Lari & Penati opened to the public in 2011 after four months of atmospheric preparation and entrée experimentation. While the bistro is sleek and slim, the thematic scheme at this restaurant is key to its identity as a whole: the ingredients. From mint and basil in rectangular flowerpots around the terrace to leaves and berries on the black and white place-settings, fresh foods are integral to the entire establishment. Duality ties the restaurant together: dueling spirits, a stark black and white color palette, and urban kicks hang from the ceiling in the storefront window with mounted pots lining the walls.
The namesake ‘Lari & Penati’ comes from the tale of two apparitions. Lari, the ghost and protector of the house, was traditionally placed at the table during family meals in Roman times. Penati is the ghost and protector of the cupboard. The two are said to have been locked in perpetual petulance.

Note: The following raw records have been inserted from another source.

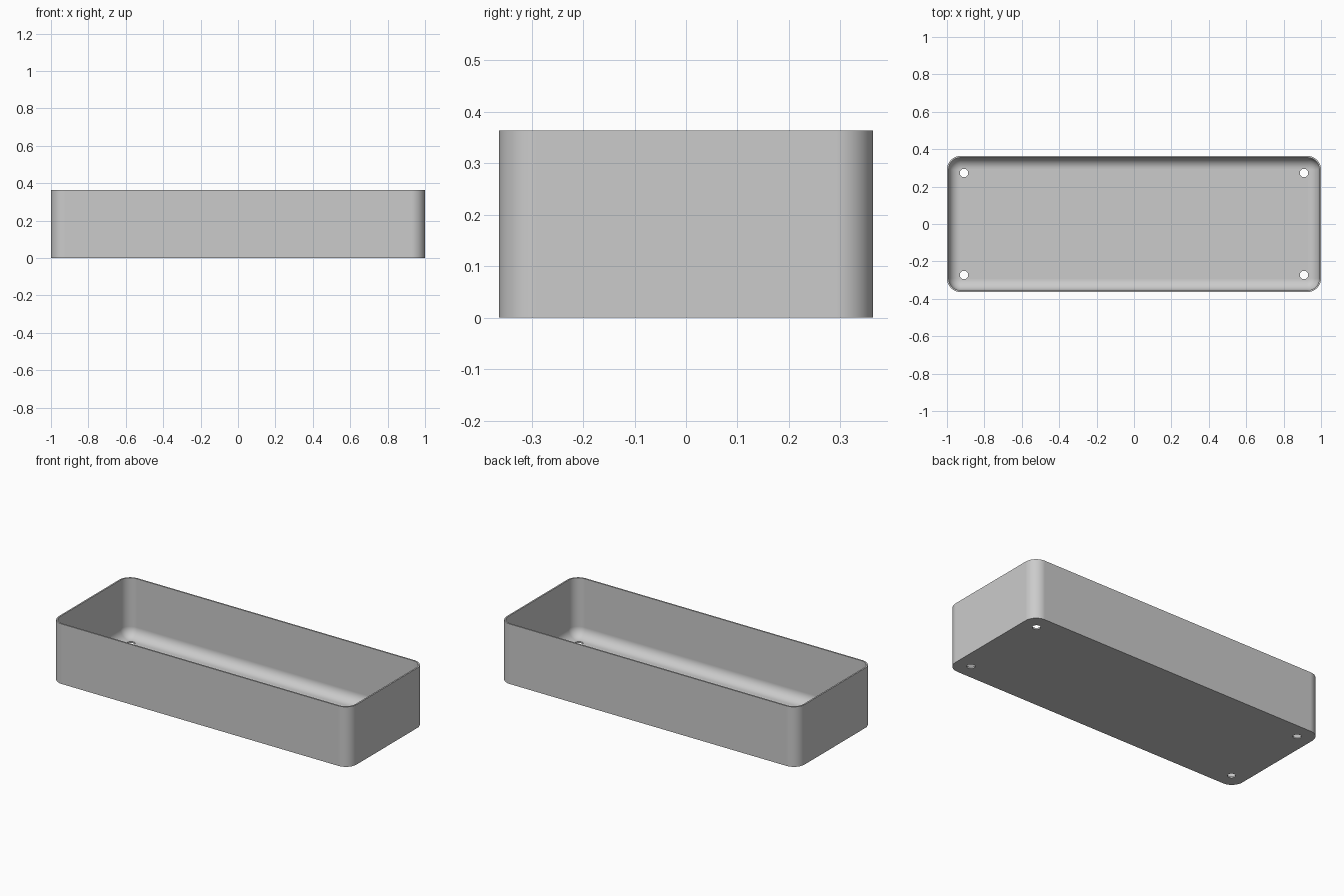
import bpy, bmesh
from math import sin, cos, pi, radians

cube = bpy.data.objects.get("Cube")
if cube:
    bpy.data.objects.remove(cube)

HALF_X, HALF_Y, HEIGHT = 1.0, 0.3636, 0.3636
CORNER, WALL, FILLET = 0.0727, 0.0091, 0.06
STEPS = 12
HOLE_X, HOLE_Y, HOLE_R = 0.909, 0.2727, 0.0227

grey = bpy.data.materials.new("plain grey")
grey.use_nodes = True
colour = (0.6, 0.6, 0.6, 1)
grey.diffuse_color = colour
grey.node_tree.nodes["Principled BSDF"].inputs["Base Color"].default_value = colour


def rounded_ring(bm, inset, z):
    """Rounded rectangle of vertices, inset from the outer wall."""
    radius = CORNER - inset
    ring = []
    for i, (sx, sy) in enumerate(((1, 1), (-1, 1), (-1, -1), (1, -1))):
        for s in range(STEPS + 1):
            a = (i + s / STEPS) * pi / 2
            ring.append(bm.verts.new((sx * (HALF_X - CORNER) + radius * cos(a),
                                      sy * (HALF_Y - CORNER) + radius * sin(a), z)))
    return ring


# Tray: outer wall, thin rim, inner wall, filleted inner floor
profile = [(0, 0), (0, HEIGHT), (WALL, HEIGHT)]
for s in range(STEPS + 1):
    a = s / STEPS * pi / 2
    profile.append((WALL + FILLET * (1 - cos(a)), WALL + FILLET * (1 - sin(a))))

bm = bmesh.new()
rings = [rounded_ring(bm, inset, z) for inset, z in profile]
for low, high in zip(rings, rings[1:]):
    for i in range(len(low)):
        j = (i + 1) % len(low)
        bm.faces.new((low[i], low[j], high[j], high[i]))
bm.faces.new(rings[0][::-1])
bm.faces.new(rings[-1])
bmesh.ops.recalc_face_normals(bm, faces=bm.faces)
mesh = bpy.data.meshes.new("tray")
bm.to_mesh(mesh)
bm.free()
mesh.materials.append(grey)
tray = bpy.data.objects.new("tray", mesh)
bpy.context.collection.objects.link(tray)

# Four drain holes through the floor
for sx in (-1, 1):
    for sy in (-1, 1):
        bpy.ops.mesh.primitive_cylinder_add(vertices=32, radius=HOLE_R, depth=0.1,
                                            location=(sx * HOLE_X, sy * HOLE_Y, 0))
        cutter = bpy.context.object
        cutter.name = "hole_cutter"
        cutter.hide_render = True
        cutter.data.materials.append(grey)
        bpy.context.view_layer.objects.active = tray
        cut = tray.modifiers.new("drain hole", "BOOLEAN")
        cut.operation = "DIFFERENCE"
        cut.solver = "EXACT"
        cut.object = cutter
        bpy.ops.object.modifier_apply(modifier=cut.name)
        bpy.data.objects.remove(cutter)

# Smooth fillets, crisp rim and flat faces
bpy.ops.object.select_all(action="DESELECT")
tray.select_set(True)
bpy.context.view_layer.objects.active = tray
bpy.ops.object.shade_smooth_by_angle(angle=radians(30))
normals = tray.modifiers.new("flat face normals", "WEIGHTED_NORMAL")
normals.keep_sharp = True
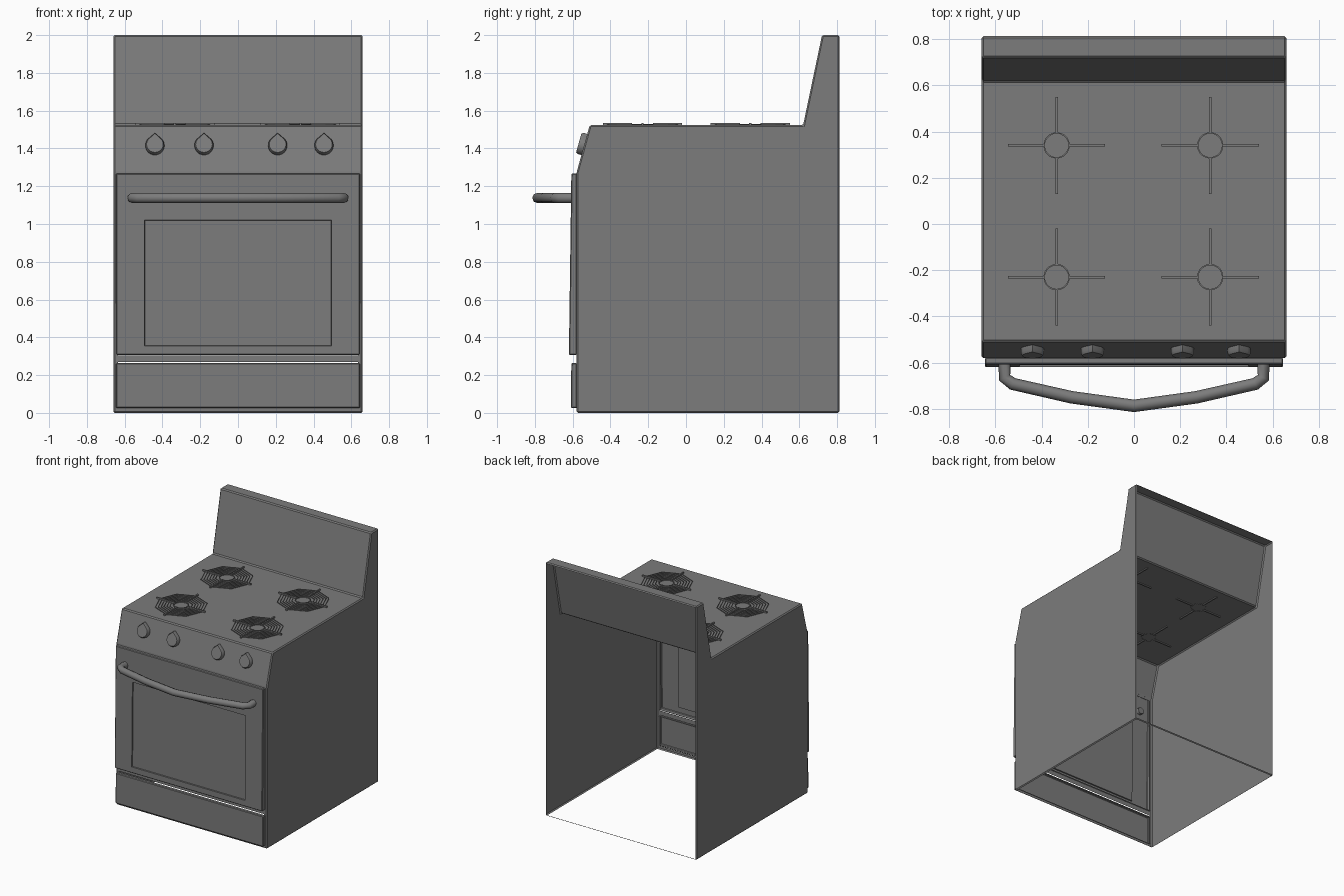
import bpy, bmesh
from math import sin, cos, pi, radians, atan2
from mathutils import Matrix, Vector

cube = bpy.data.objects.get("Cube")
if cube:
    bpy.data.objects.remove(cube)

enamel = bpy.data.materials.new("grey enamel")
enamel.use_nodes = True
GREY = (0.2, 0.2, 0.2, 1)
enamel.diffuse_color = GREY
enamel.node_tree.nodes["Principled BSDF"].inputs["Base Color"].default_value = GREY


def finish(name, bm):
    mesh = bpy.data.meshes.new(name)
    bm.to_mesh(mesh)
    bm.free()
    obj = bpy.data.objects.new(name, mesh)
    bpy.context.collection.objects.link(obj)
    mesh.materials.append(enamel)
    return obj


def smooth(obj, angle=40):
    bpy.ops.object.select_all(action='DESELECT')
    obj.select_set(True)
    bpy.context.view_layer.objects.active = obj
    bpy.ops.object.shade_smooth_by_angle(angle=radians(angle))


def prism(bm, points, depth):
    """Extrude a closed outline along the vector depth."""
    base = bm.faces.new([bm.verts.new(p) for p in points])
    new = bmesh.ops.extrude_face_region(bm, geom=[base], use_keep_orig=True)["geom"]
    bmesh.ops.translate(bm, verts=[v for v in new if isinstance(v, bmesh.types.BMVert)], vec=depth)
    bmesh.ops.recalc_face_normals(bm, faces=bm.faces)


def bevel(bm, width):
    bmesh.ops.bevel(bm, geom=bm.edges[:], offset=width, segments=1, affect='EDGES')
    bm.normal_update()


def biggest(bm, direction):
    d = Vector(direction)
    return max((f for f in bm.faces if f.normal.dot(d) > 0.95), key=lambda f: f.calc_area())


FRONT, BACK, DOWN = (0, -1, 0), (0, 1, 0), (0, 0, -1)
W = 0.66

# Body: bevelled sheet shell, open at the back and underneath
profile = [(-0.58, 0), (-0.58, 1.27), (-0.51, 1.523), (0.62, 1.523),
           (0.72, 2), (0.813, 2), (0.813, 0)]
bm = bmesh.new()
prism(bm, [(-W, y, z) for y, z in profile], (2 * W, 0, 0))
bevel(bm, 0.008)
bmesh.ops.delete(bm, geom=[biggest(bm, BACK), biggest(bm, DOWN)], context='FACES')

# Front openings behind the drawer and the door
front = biggest(bm, FRONT)
bmesh.ops.bisect_plane(bm, geom=[front] + front.edges[:] + front.verts[:],
                       plane_co=(0, 0, 0.287), plane_no=(0, 0, 1))
bm.normal_update()
openings = [f for f in bm.faces if f.normal.y < -0.99 and f.calc_area() > 0.2]
bmesh.ops.inset_individual(bm, faces=openings, thickness=0.025)
bmesh.ops.delete(bm, geom=openings, context='FACES')
finish("body_shell", bm)


def tray(name, half, z0, z1, y_low, y_high, window=None):
    """Raised hollow panel, open towards the body."""
    bm = bmesh.new()
    prism(bm, [(-half, -0.578, z0), (-half, y_low, z0), (-half, y_high, z1),
               (-half, -0.578, z1)], (2 * half, 0, 0))
    bevel(bm, 0.005)
    bmesh.ops.delete(bm, geom=[biggest(bm, BACK)], context='FACES')
    if window:
        wx, wz0, wz1 = window
        face = biggest(bm, FRONT)
        bmesh.ops.inset_individual(bm, faces=[face], thickness=0.04)
        mid = (z0 + z1) / 2
        for v in face.verts:
            v.co.x = wx if v.co.x > 0 else -wx
            v.co.z = wz1 if v.co.z > mid else wz0
            v.co.y = y_low + (y_high - y_low) * (v.co.z - z0) / (z1 - z0)
        bm.normal_update()
        bmesh.ops.inset_individual(bm, faces=[face], thickness=0.002, depth=-0.01)
    return finish(name, bm)


tray("oven_door", 0.645, 0.307, 1.268, -0.62, -0.607, (0.495, 0.355, 1.02))
tray("drawer_front", 0.645, 0.025, 0.264, -0.61, -0.607)

# Bowed door handle
half_path = [(0.56, -0.585), (0.56, -0.665), (0.525, -0.692), (0.27, -0.75)]
path = [(-x, y) for x, y in half_path] + [(0, -0.787)] + half_path[::-1]
curve = bpy.data.curves.new("door_handle", 'CURVE')
curve.dimensions = '3D'
curve.bevel_depth = 0.027
curve.bevel_resolution = 2
curve.use_fill_caps = True
spline = curve.splines.new('POLY')
spline.points.add(len(path) - 1)
for p, (x, y) in zip(spline.points, path):
    p.co = (x, y, 1.138, 1)
handle = bpy.data.objects.new("door_handle", curve)
bpy.context.collection.objects.link(handle)
curve.materials.append(enamel)
bpy.context.view_layer.objects.active = handle
handle.select_set(True)
bpy.ops.object.convert(target='MESH')
smooth(bpy.context.object, 50)

# Teardrop knobs on the sloped control panel
tilt = atan2(0.253, 0.07)
outline = [(0.05 * cos(a), 0.05 * sin(a)) for a in
           [radians(140 + 260 * i / 18) for i in range(19)]] + [(0, 0.066)]
for i, x in enumerate((-0.44, -0.18, 0.21, 0.455)):
    bm = bmesh.new()
    prism(bm, [(u, v, -0.002) for u, v in outline], (0, 0, 0.034))
    cap = biggest(bm, (0, 0, 1))
    rim = [v for v in cap.verts]
    bmesh.ops.inset_individual(bm, faces=[cap], thickness=0.006, depth=0)
    for v in rim:
        v.co.z -= 0.012
    bm.transform(Matrix.Translation((x, -0.539, 1.413)) @ Matrix.Rotation(tilt, 4, 'X'))
    smooth(finish("knob_%d" % (i + 1), bm), 30)


def box(bm, size, centre, turn):
    bmesh.ops.create_cube(bm, size=1, matrix=turn @ Matrix.Translation(centre)
                          @ Matrix.Diagonal((*size, 1)))


def ring(bm, radius, sides, z, width, height):
    """Flat polygonal hoop with a rectangular section."""
    loops = []
    for i in range(sides):
        a = 2 * pi * i / sides
        loops.append([bm.verts.new((r * cos(a), r * sin(a), h)) for r, h in
                      ((radius - width, z), (radius, z), (radius, z + height),
                       (radius - width, z + height))])
    for i, here in enumerate(loops):
        there = loops[(i + 1) % sides]
        for k in range(4):
            bm.faces.new((here[k], there[k], there[k - 3], here[k - 3]))


# Burner grates: eight-sided webs, round centre and four arms
for name, x, y in (("back_left", 0.33, 0.34), ("back_right", -0.335, 0.34),
                   ("front_left", 0.33, -0.23), ("front_right", -0.335, -0.23)):
    bm = bmesh.new()
    for k in range(6):
        ring(bm, 0.085 + 0.021 * k, 8, 1.523, 0.004, 0.005)
    ring(bm, 0.057, 20, 1.52, 0.006, 0.01)
    for k in range(4):
        box(bm, (0.155, 0.011, 0.02), (0.1325, 0, 1.525), Matrix.Rotation(k * pi / 2, 4, 'Z'))
    bmesh.ops.recalc_face_normals(bm, faces=bm.faces)
    bm.transform(Matrix.Translation((x, y, 0)))
    finish("burner_grate_" + name, bm)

“This is today’s menu,” Tomljenovic explains from the opposite side of his laptop. Each day the soup and two or three entrées change. Once known for a distinct wine selection, Tomljenovic understands the metastasis of the restaurant industry. With the help of customer opinion and wineries seeking Tomljenovic, he is able to facilitate the change and experience for which people are looking. The wines available in Tomljenovic’s shop will not be found on the shelf of a supermarket.
An overpowering aroma of Arabica wafts from the coffee grinder as pairs of people stop for an espresso, a chat, and a smoke before continuing on with their morning. Lari & Penati is wildly popular among Purgers, Zagreb locals, which has enabled the bistro to plan for new development in the coming months.
The restaurant currently holds around twenty-two seats with the shop and terrace combined, but will grow to one-hundred seats after the expansion, which is expected to be completed in autumn 2016. After the increase of indoor square footage as well as the completion of the extended terrace, the menu is next on the board to experience change. Habits may be difficult to break; however, Tomljenovic muses, “Croatians are not used to eating breakfast out. They stop in a bakery; have a pastry on the way to work. But, I think [breakfast] could be good for business [meetings].” With an understanding that the food industry is an ever-changing business focused on experiences as much as quality of food, Tomljenovic is already planning two steps ahead. While the restaurant is open for coffee at 9 a.m., small bites and eventually a full breakfast menu may soon accompany the morning routine.
From the top of the stairs in the washroom, I watch three of the Lari & Penati staff prepping the ingredients purchased at Dolac just an hour before. To the left is a gas stove where fresh goat cheese is grilled before resting in olive oil. To the right, James, a Texas native, works to ready Tomljenovic’s famous chicken wings for those lucky enough to order before the birds fly the coup. Straight ahead in a small third room a woman separates and washes lettuce leaves for salads along with other produce that will become intricately woven into the main course selections.
Back out into the dining room, beyond the cash register with a stereo, cassettes, and vinyl stacked overhead on a shelf, and past the glass case stocked with wine and an apple tart, I notice more than half of the terrace tables are already marked with slips of paper clasped by clothes pins poised in red galvanized pails for lunch reservations. The last coffee customers drain the last sip from the cup and in a final puff of smoke vanish to continue on with the day.
In Zagreb, ingredients and whole foods become an equalizer. Everyone eats. Food is the bridge crossing all divisions and feeding people economically, physically, and spiritually. Dolac provides an income to farmers and restauranteurs alike, nourishment to all, and continues the spirit of Croatian history. Seed to soil; farmer’s hands to friend’s homes; and stove to stomach, food taken by multiple Croats is more than a tastebud sensation. Meals are for appreciating time spent in the company of others. In true Croatian fashion, dobar tek. Eat well.